The “Manufacture Your Future” expo is designed to introduce students to manufacturing as a career.
It featured 30 firms and equipment manufacturers exhibiting the latest in automated manufacturing equipment and processes.
In addition, students were given a tour of HCC’s Regional Advanced Manufacturing Center, which offers an Advanced
Manufacturing credit certificate program and a variety of non-credit courses that can help incumbent workers hone their skills.
The expo drew rave reviews from students, educators and exhibitors alike. “It’s an amazing program,” said student Juan Cardona of Bridgeport’s Harding High School. “It’s 100 percent good!”
“It’s a great opportunity for students to get connections to a manufacturing career,” said teacher Marissa Barreto of Bridgeport’s Fairchild Wheeler Magnet School.
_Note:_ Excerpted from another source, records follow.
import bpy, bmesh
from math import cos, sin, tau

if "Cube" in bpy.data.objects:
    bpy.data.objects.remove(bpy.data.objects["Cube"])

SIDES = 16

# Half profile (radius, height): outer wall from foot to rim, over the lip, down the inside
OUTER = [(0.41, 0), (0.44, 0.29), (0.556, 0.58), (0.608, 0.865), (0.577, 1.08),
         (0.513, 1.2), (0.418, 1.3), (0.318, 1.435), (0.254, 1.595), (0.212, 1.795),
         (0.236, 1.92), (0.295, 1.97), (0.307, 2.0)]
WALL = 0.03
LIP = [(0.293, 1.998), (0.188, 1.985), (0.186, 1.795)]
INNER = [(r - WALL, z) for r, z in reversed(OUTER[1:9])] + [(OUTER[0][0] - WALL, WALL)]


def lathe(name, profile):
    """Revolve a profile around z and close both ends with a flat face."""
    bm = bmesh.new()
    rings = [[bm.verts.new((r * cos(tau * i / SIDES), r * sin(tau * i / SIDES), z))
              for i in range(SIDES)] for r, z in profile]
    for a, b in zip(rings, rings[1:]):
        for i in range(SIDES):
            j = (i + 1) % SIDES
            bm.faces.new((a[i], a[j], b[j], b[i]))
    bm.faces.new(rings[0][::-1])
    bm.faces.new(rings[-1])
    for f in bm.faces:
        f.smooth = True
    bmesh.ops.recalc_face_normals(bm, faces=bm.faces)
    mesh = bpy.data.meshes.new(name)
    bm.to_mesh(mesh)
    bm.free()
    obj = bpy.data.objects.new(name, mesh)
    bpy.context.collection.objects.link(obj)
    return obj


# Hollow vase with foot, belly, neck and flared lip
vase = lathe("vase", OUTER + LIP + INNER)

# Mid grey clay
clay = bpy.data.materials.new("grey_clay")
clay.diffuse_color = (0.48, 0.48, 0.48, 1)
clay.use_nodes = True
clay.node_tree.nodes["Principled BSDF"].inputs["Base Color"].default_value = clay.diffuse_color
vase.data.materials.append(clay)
The one-year Advanced Manufacturing Program, which is accepting applications for the Fall semester, prepares students for manufacturing positions that include machine operator, CNC (Computer Numeric Control) operator, CNC programmer, assembler, and Quality Control inspector. These can pay in the $15-$20 per-hour range.
The program, which requires a 35-hour-per-week commitment from students, leads to an advanced manufacturing certificate. The program is financial-aid eligible.
The manufacturing certificate includes courses in Computer-aided Design (CAD); blueprint reading; drill, press and saw operation; grinding; bench work; lathe operation; milling; and CNC. While providing the foundation to pursue the advanced manufacturing certificate, the basic certificate will also include training in math for manufacturing, lean manufacturing, metrology, computer applications, and careers in manufacturing.
The program also includes advanced courses in manufacturing math and blueprint reading; principles of quality control; and advanced manufacturing machinery courses in lathe operation, milling, and CNC.
Exhibitors at the expo remarked that the students, who came from high schools in Bridgeport, Stratford, Milford, Norwalk, Oxford, Monroe, Fairfield, and Shelton, demonstrated a deep interest in manufacturing as a career.
“I was impressed with the quality of the questions and the attentiveness of the students,” said David Williams of Wallingford’s Holo-Krome. “It was the best student show I have attended.”